The construction of door is equally as significant as the insulation itself. Any door with loose seals and joints which allow air flow into your garage won’t offer an efficiently insulated room. It is essential to ensure that weather stripping off your door is intact, and the old joints are updated to allow minimal airflow. (more…)

Posted in Garage Doors

Awnings and canopies

Posted on July 18, 2016 at 10:29 pm

In this country it often seems that Summer is incredibly short and fleeting. However, even so, on hot, sunny days you may find that your rooms which are exposed to full sunlight are just too hot or that sitting outside on your patio is unbearable after just a few minutes. If this is the case, you may want to consider installing a canopy or awning to an outside wall or to cover your patio area. A retractable system which is attached to brickwork of an exterior wall may just be the answer to glaring sunlight as it will give shade and deflect some of the heat. It will also help to protect carpets, soft furnishings and fabrics from fading by the sun. Awnings and canopies can also offer some protection from rain, enabling you and your guests to enjoy sitting outside for longer, even during a Summer shower.

Before spending money on an awning, do think carefully about the style of awning that you require and the size and make sure that it has the features that you need and that it is easy to use.

Posted in Awnings

Growing vegetables on a balcony

Posted on June 15, 2016 at 7:20 pm

As living space becomes more and more compact and apartment living becomes common place, you may still want to create a little splash of colour by planting in pots and containers on your balcony.

Do bear in mind that extremes may be felt more readily on a balcony. Plants will dry out more quickly and it will be windier than in a sheltered garden at ground level. Soil in terracotta pots can dry out very quickly, so either line the pots with plastic or use plastic or metal containers.

For balcony gardeners, chillies and tomatoes are ideal for sunny facing balconies but do plant in pots large enough to allow roots to expand. Choose smaller varieties of tomato like “Gardener’s Delight” and you will have a steady supply of fruits throughout the summer. If you have a wall to which you can fix a hanging basket then you could try tumbling tomatoes which hang down attractively and provide plenty of fruit. “Tumbler” or Hundreds and Thousands” are good varieties for baskets.

Pots of rosemary, thyme, sage and chives will also survive well on a balcony though rosemary may only be suitable if your balcony is a spacious one. You could also grow a row of lettuces in a couple of window box-sized containers.

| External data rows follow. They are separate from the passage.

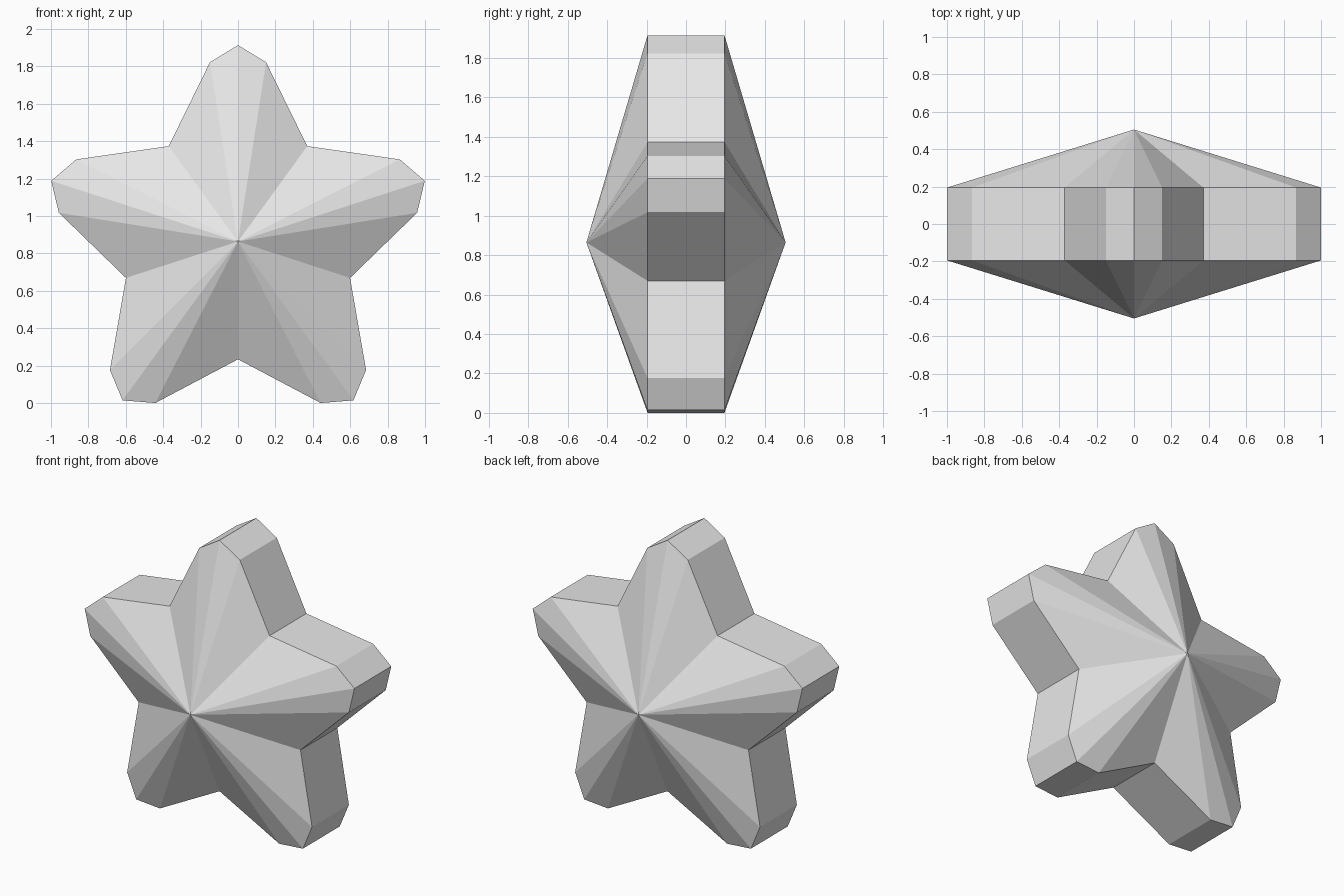
import bpy
import bmesh
from math import sin, cos, radians

cube = bpy.data.objects.get("Cube")
if cube:
    bpy.data.objects.remove(cube, do_unlink=True)

# Proportions
CENTRE_Z = 0.864
HALF_RIM = 0.195
APEX = 0.505
TIP_R, SHOULDER_R, INNER_R = 1.05, 0.97, 0.63
SHOULDER_ANGLE = 8.9

# Plain grey material
grey = bpy.data.materials.new("light_grey")
grey.use_nodes = True
colour = (0.8, 0.8, 0.8, 1.0)
grey.diffuse_color = colour
grey.node_tree.nodes["Principled BSDF"].inputs["Base Color"].default_value = colour

# Outline: each arm has two shoulders, a tip, and a notch after it
outline = []
for arm in range(5):
    for offset, radius in ((-SHOULDER_ANGLE, SHOULDER_R), (0, TIP_R),
                           (SHOULDER_ANGLE, SHOULDER_R), (36, INNER_R)):
        a = radians(72 * arm + offset)
        outline.append((radius * sin(a), CENTRE_Z + radius * cos(a)))

# Rim walls, with a fan to a raised apex on the front and back
bm = bmesh.new()
front = [bm.verts.new((x, -HALF_RIM, z)) for x, z in outline]
back = [bm.verts.new((x, HALF_RIM, z)) for x, z in outline]
front_apex = bm.verts.new((0, -APEX, CENTRE_Z))
back_apex = bm.verts.new((0, APEX, CENTRE_Z))
for i in range(len(outline)):
    j = (i + 1) % len(outline)
    bm.faces.new((front[i], front[j], back[j], back[i]))
    bm.faces.new((front_apex, front[j], front[i]))
    bm.faces.new((back_apex, back[i], back[j]))
bmesh.ops.recalc_face_normals(bm, faces=bm.faces)

mesh = bpy.data.meshes.new("faceted_star")
bm.to_mesh(mesh)
bm.free()
mesh.materials.append(grey)
star = bpy.data.objects.new("faceted_star", mesh)
bpy.context.collection.objects.link(star)
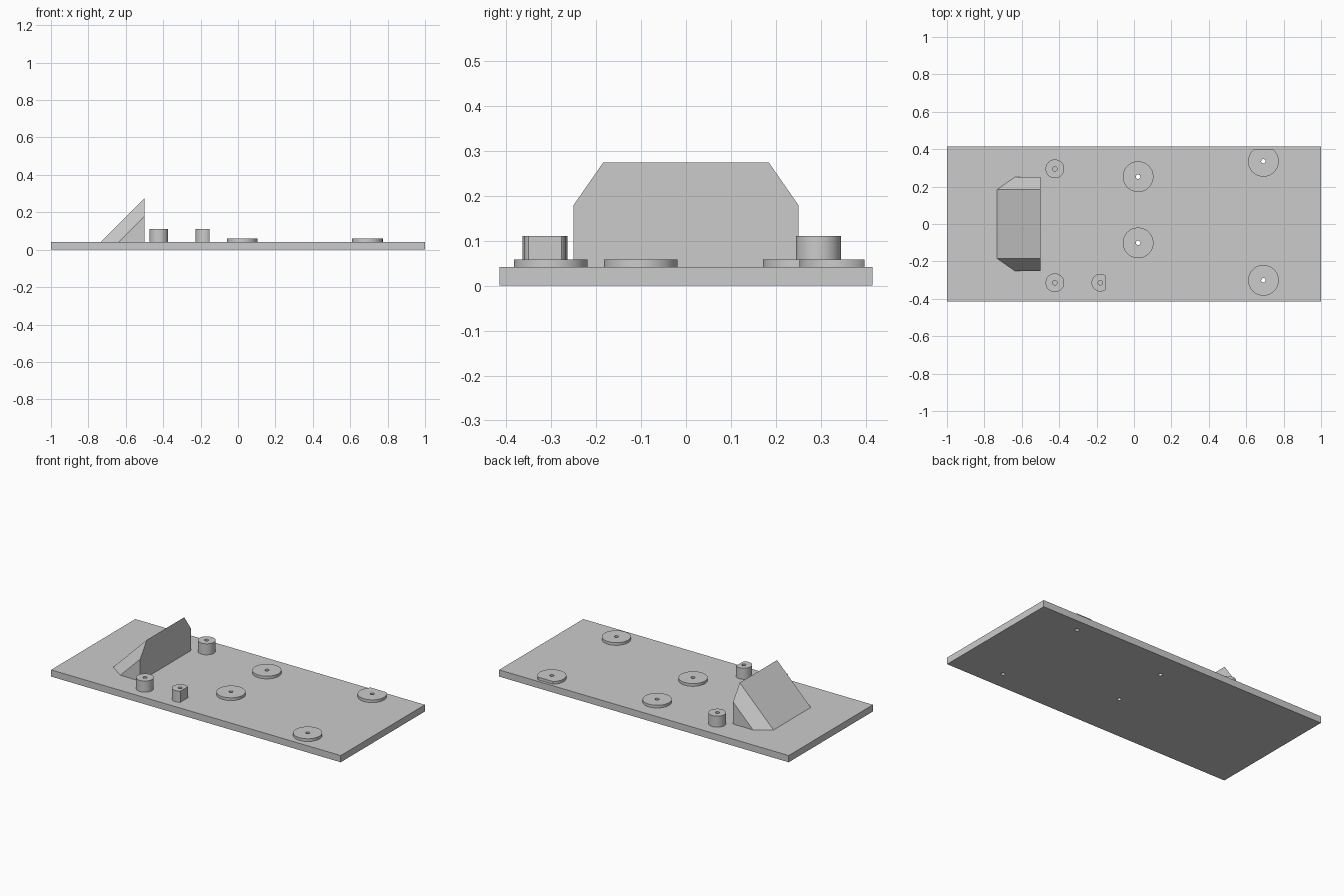
import bpy
import bmesh
from math import cos, sin, tau

cube = bpy.data.objects.get("Cube")
if cube:
    bpy.data.objects.remove(cube, do_unlink=True)

PLATE_TOP = 0.042
HOLE = 0.012

grey = bpy.data.materials.new("plain_grey")
grey.use_nodes = True
grey.diffuse_color = (0.6, 0.6, 0.6, 1)
grey.node_tree.nodes["Principled BSDF"].inputs["Base Color"].default_value = (0.6, 0.6, 0.6, 1)


def finish(name, bm):
    bmesh.ops.recalc_face_normals(bm, faces=bm.faces)
    mesh = bpy.data.meshes.new(name)
    bm.to_mesh(mesh)
    bm.free()
    mesh.materials.append(grey)
    obj = bpy.data.objects.new(name, mesh)
    bpy.context.collection.objects.link(obj)
    return obj


def smooth(obj):
    bpy.ops.object.select_all(action='DESELECT')
    obj.select_set(True)
    bpy.context.view_layer.objects.active = obj
    bpy.ops.object.shade_smooth_by_angle(angle=0.5)


def drilled_boss(name, x, y, radius, top, max_x=9, max_y=9, sides=64):
    """Upright round boss with a centre hole; max_x / max_y trim a flat side."""
    bm = bmesh.new()

    def ring(r, z):
        points = [(x + r * cos(tau * i / sides), y + r * sin(tau * i / sides)) for i in range(sides)]
        return [bm.verts.new((min(px, max_x), min(py, max_y), z)) for px, py in points]

    loops = [ring(radius, PLATE_TOP), ring(radius, top), ring(HOLE, top), ring(HOLE, PLATE_TOP)]
    for a, b in zip(loops, loops[1:] + loops[:1]):
        for i in range(sides):
            j = (i + 1) % sides
            bm.faces.new((a[i], a[j], b[j], b[i]))
    smooth(finish(name, bm))


# Round pads, drilled right through the plate
pads = [
    ("middle_back_pad", 0.022, 0.253, 9),
    ("middle_front_pad", 0.022, -0.101, 9),
    ("end_back_pad", 0.692, 0.335, 0.398),
    ("end_front_pad", 0.692, -0.301, 9),
]
for name, x, y, trim in pads:
    drilled_boss(name, x, y, 0.082, 0.059, max_y=trim)

# Tall standoffs with blind holes
drilled_boss("back_standoff", -0.423, 0.295, 0.05, 0.111)
drilled_boss("front_standoff", -0.423, -0.314, 0.05, 0.111)
drilled_boss("flat_sided_standoff", -0.18, -0.314, 0.047, 0.111, max_x=-0.152)

# Base plate
bm = bmesh.new()
bmesh.ops.create_cube(bm, size=1)
for v in bm.verts:
    v.co.x *= 2
    v.co.y *= 0.83
    v.co.z = (v.co.z + 0.5) * PLATE_TOP
plate = finish("base_plate", bm)

# Drill the plate under each pad
bm = bmesh.new()
for name, x, y, trim in pads:
    made = bmesh.ops.create_cone(bm, cap_ends=True, segments=32, radius1=HOLE, radius2=HOLE, depth=0.3)
    bmesh.ops.translate(bm, verts=made["verts"], vec=(x, y, 0))
drill = finish("hole_cutter", bm)
drill.hide_render = True
cut = plate.modifiers.new("holes", 'BOOLEAN')
cut.operation = 'DIFFERENCE'
cut.object = drill
smooth(plate)
bpy.ops.object.modifier_apply(modifier=cut.name)
bpy.data.objects.remove(drill, do_unlink=True)

# Sloped wedge with chamfered ends, as a mirrored convex hull
bm = bmesh.new()
for side in (-1, 1):
    for x, y, z in (
        (-0.5, 0.25, PLATE_TOP), (-0.638, 0.25, PLATE_TOP), (-0.5, 0.25, 0.18),
        (-0.733, 0.184, PLATE_TOP), (-0.5, 0.184, 0.275),
    ):
        bm.verts.new((x, y * side, z))
bmesh.ops.convex_hull(bm, input=bm.verts)
bmesh.ops.dissolve_limit(bm, angle_limit=0.03, verts=bm.verts, edges=bm.edges)
finish("sloped_wedge", bm)
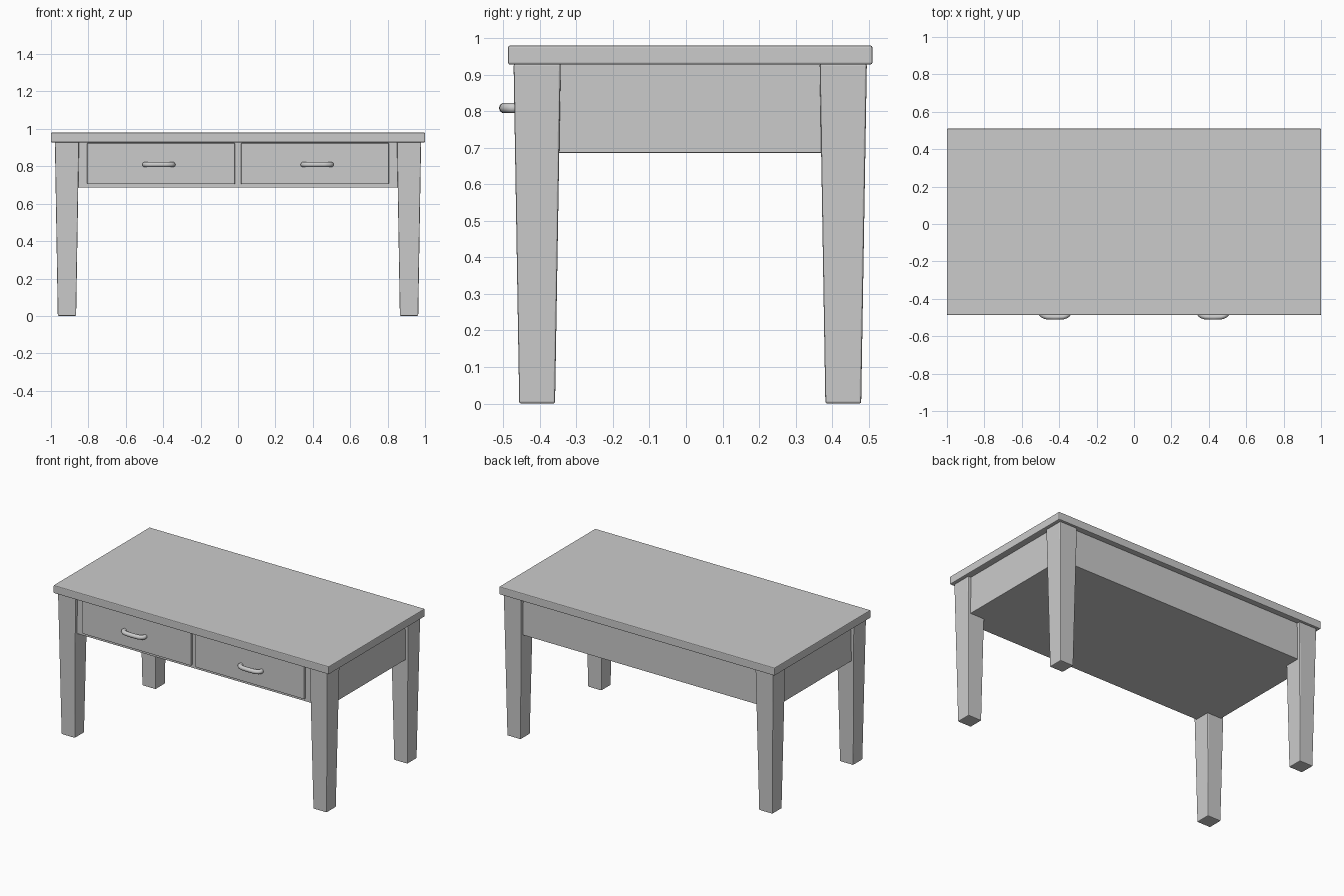
import bpy, bmesh
from mathutils import Vector

if "Cube" in bpy.data.objects:
    bpy.data.objects.remove(bpy.data.objects["Cube"])

CY = 0.0115  # the table body sits slightly back because the handles stick out


def bevel(ob, width):
    m = ob.modifiers.new("bevel", 'BEVEL')
    m.width = width
    m.segments = 2
    m.limit_method = 'ANGLE'


def make_box(name, lo, hi, width=0.004, foot=1.0):
    """Box from corner to corner; foot scales the bottom face for a taper."""
    lo, hi = Vector(lo), Vector(hi)
    bm = bmesh.new()
    bmesh.ops.create_cube(bm, size=1)
    c, s = (lo + hi) / 2, hi - lo
    for v in bm.verts:
        k = foot if v.co.z < 0 else 1
        v.co = Vector((c.x + v.co.x * s.x * k, c.y + v.co.y * s.y * k, c.z + v.co.z * s.z))
    me = bpy.data.meshes.new(name)
    bm.to_mesh(me)
    bm.free()
    ob = bpy.data.objects.new(name, me)
    bpy.context.collection.objects.link(ob)
    bevel(ob, width)
    return ob


def make_handle(name, x, y, z):
    """Bowed round pull swept along a smooth curve."""
    cu = bpy.data.curves.new(name, 'CURVE')
    cu.dimensions = '3D'
    cu.bevel_depth = 0.0145
    cu.bevel_resolution = 3
    cu.resolution_u = 5
    cu.use_fill_caps = True
    half = [(0.074, 0.0), (0.073, -0.014), (0.052, -0.029), (0.025, -0.0325)]
    pts = [(-a, b) for a, b in half] + half[::-1]
    sp = cu.splines.new('BEZIER')
    sp.bezier_points.add(len(pts) - 1)
    for p, (a, b) in zip(sp.bezier_points, pts):
        p.co = (x + a, y + b, z)
        p.handle_left_type = p.handle_right_type = 'AUTO'
    ob = bpy.data.objects.new(name, cu)
    bpy.context.collection.objects.link(ob)


# table top
make_box("table_top", (-1, -0.487, 0.928), (1, 0.51, 0.98), 0.005)

# apron case holding the drawers
make_box("apron_case", (-0.958, CY - 0.462, 0.686), (0.958, CY + 0.462, 0.93), 0.003)

# tapered legs
for sx, side in ((-1, "left"), (1, "right")):
    for sy, end in ((-1, "front"), (1, "back")):
        x, y, h = sx * 0.9145, CY + sy * 0.419, 0.0645
        make_box(f"{end}_{side}_leg", (x - h, y - h, 0), (x + h, y + h, 0.93), 0.005, 0.76)

    # drawer front and its handle
    a, b = sorted((sx * 0.0165, sx * 0.806))
    make_box(f"{side}_drawer_front", (a, -0.465, 0.705), (b, -0.43, 0.924), 0.003)
    make_handle(f"{side}_drawer_handle", sx * 0.423, -0.464, 0.809)
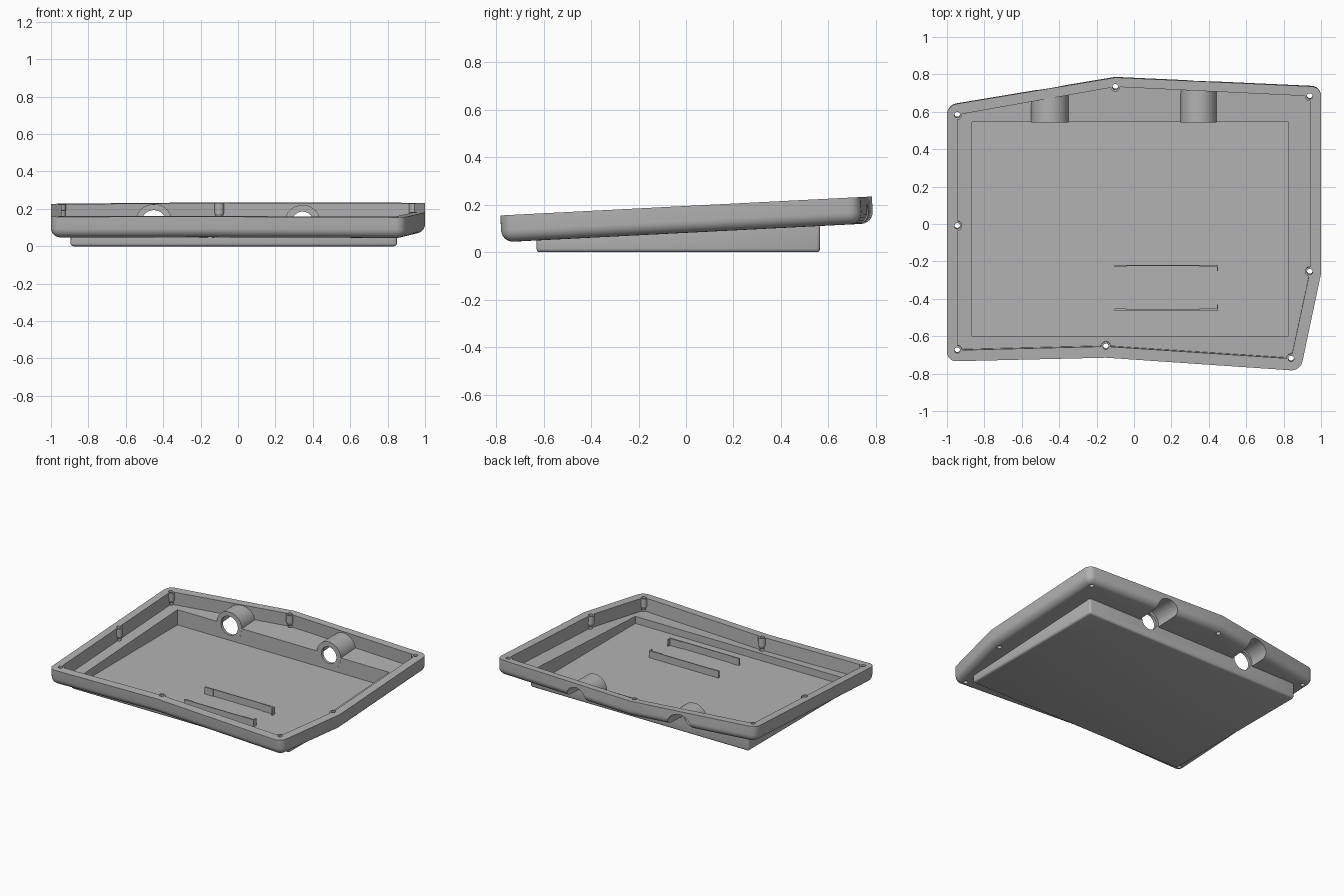
import bpy, bmesh, math
from mathutils import Matrix

if "Cube" in bpy.data.objects:
    bpy.data.objects.remove(bpy.data.objects["Cube"], do_unlink=True)

grey = bpy.data.materials.new("mid_grey")
grey.use_nodes = True
COLOUR = (0.45, 0.45, 0.45, 1)
grey.diffuse_color = COLOUR
grey.node_tree.nodes["Principled BSDF"].inputs["Base Color"].default_value = COLOUR

# The tray leans up towards the back
TILT = Matrix.Translation((0, 0.005, 0.082)) @ Matrix.Rotation(0.051, 4, "X")
RIM, FLOOR = 0.113, 0.02


def finish(bm, name, matrix=None):
    if matrix:
        bm.transform(matrix)
    bmesh.ops.recalc_face_normals(bm, faces=bm.faces[:])
    mesh = bpy.data.meshes.new(name)
    bm.to_mesh(mesh)
    bm.free()
    mesh.materials.append(grey)
    ob = bpy.data.objects.new(name, mesh)
    bpy.context.collection.objects.link(ob)
    return ob


def prism(name, outline, z0, z1, matrix=None, bevel=0, segments=5):
    """Extruded outline, with its sharp upright corners and lower edge rounded."""
    bm = bmesh.new()
    low = [bm.verts.new((x, y, z0)) for x, y in outline]
    high = [bm.verts.new((x, y, z1)) for x, y in outline]
    bm.faces.new(low[::-1])
    bm.faces.new(high)
    for i in range(len(low)):
        j = (i + 1) % len(low)
        bm.faces.new((low[i], low[j], high[j], high[i]))
    bmesh.ops.recalc_face_normals(bm, faces=bm.faces[:])
    if bevel:
        edges = [e for e in bm.edges if min(v.co.z for v in e.verts) < z0 + 1e-4
                 and e.calc_face_angle() > 0.5]
        bmesh.ops.bevel(bm, geom=edges, offset=bevel, segments=segments,
                        profile=0.5, affect="EDGES")
        bmesh.ops.remove_doubles(bm, verts=bm.verts[:], dist=1e-5)
    return finish(bm, name, matrix)


def box(name, x0, x1, y0, y1, z0, z1, bevel=0):
    return prism(name, [(x0, y0), (x1, y0), (x1, y1), (x0, y1)], z0, z1, None, bevel, 3)


def cone(name, r0, r1, z0, z1, matrix, segments=32):
    bm = bmesh.new()
    bmesh.ops.create_cone(bm, cap_ends=True, segments=segments, radius1=r0,
                          radius2=r1, depth=z1 - z0)
    bm.transform(Matrix.Translation((0, 0, (z0 + z1) / 2)))
    return finish(bm, name, matrix)


def combine(target, other, operation):
    mod = target.modifiers.new("combine", "BOOLEAN")
    mod.operation, mod.solver, mod.object = operation, "EXACT", other
    bpy.context.view_layer.objects.active = target
    bpy.ops.object.modifier_apply(modifier=mod.name)
    bpy.data.objects.remove(other, do_unlink=True)


def along_y(x, z):
    return (Matrix.Translation((x, 0, z)) @ Matrix.Rotation(-math.pi / 2, 4, "X")
            @ Matrix.Rotation(0.03, 4, "Z"))


outer = [(-1, 0.635), (-0.1, 0.785), (1, 0.735), (1, -0.265),
         (0.89, -0.786), (-0.15, -0.715), (-1, -0.735)]
inner = [(-0.945, 0.585), (-0.1, 0.735), (0.94, 0.685), (0.94, -0.255),
         (0.84, -0.72), (-0.15, -0.655), (-0.945, -0.675)]
# Cable ports: x, bump radius, channel radius, hole radius
ports = [(-0.45, 0.1, 0.085, 0.068), (0.345, 0.096, 0.08, 0.06)]
bosses = [TILT @ Matrix.Translation((x, y, 0)) @ Matrix.Rotation(0.04, 4, "Z")
          for x, y in inner + [(-0.945, -0.01)]]
AXIS = 0.125

# Inside space, leaving room for the port bumps and tapered screw bosses
hollow = prism("hollow", inner, FLOOR, 0.3, TILT)
combine(hollow, box("foot_hollow", -0.865, 0.825, -0.6, 0.545, FLOOR, 0.25), "UNION")
for x, bump, channel, hole in ports:
    combine(hollow, cone("port_bump", bump, bump, 0.544, 0.9, along_y(x, AXIS), 48),
            "DIFFERENCE")
for at in bosses:
    combine(hollow, cone("boss", 0.026, 0.026, 0.055, RIM - 0.001, at), "DIFFERENCE")
    combine(hollow, cone("boss_taper", 0.016, 0.0255, 0.035, 0.06, at), "DIFFERENCE")

# Tray body and wedge-shaped foot, hollowed out
tray = prism("tray", outer, 0, RIM, TILT, 0.05, 6)
combine(tray, box("foot", -0.895, 0.85, -0.63, 0.565, 0, 0.12, 0.015), "UNION")
combine(tray, hollow, "DIFFERENCE")

# Arched channels and round holes at the back
for x, bump, channel, hole in ports:
    combine(tray, cone("port_channel", channel, channel, 0.566, 0.9,
                       along_y(x, AXIS), 48), "DIFFERENCE")
    combine(tray, cone("port_hole", hole, hole, 0.5, 0.6,
                       along_y(x, AXIS), 48), "DIFFERENCE")

# Screw holes drilled right through
for at in bosses:
    combine(tray, cone("screw_hole", 0.0155, 0.0155, -0.1, 0.3, at, 24), "DIFFERENCE")

# Board holder: two facing rails with thicker ends and a hooked stop
for name, y, inward in [("rear_rail", -0.218, -1), ("front_rail", -0.464, 1)]:
    profile = [(-0.105, 0), (0.45, 0), (0.45, 0.033), (0.444, 0.033), (0.444, 0.012),
               (0.35, 0.012), (0.35, 0.007), (-0.04, 0.007), (-0.04, 0.012),
               (-0.105, 0.012)]
    prism(name, [(px, y + inward * py) for px, py in profile], FLOOR - 0.002, 0.07)

# Smooth curves, sharp edges
bpy.ops.object.select_all(action="DESELECT")
tray.select_set(True)
bpy.context.view_layer.objects.active = tray
bpy.ops.object.shade_smooth_by_angle(angle=math.radians(30))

Pick the leaves as you need them and you will find they the lettuces will continue growing for a few weeks after you have picked the first leaves. However, you must make sure you shelter lettuces from the wind or the leaves may taste bitter and tough.

Posted in Garden

Next Page »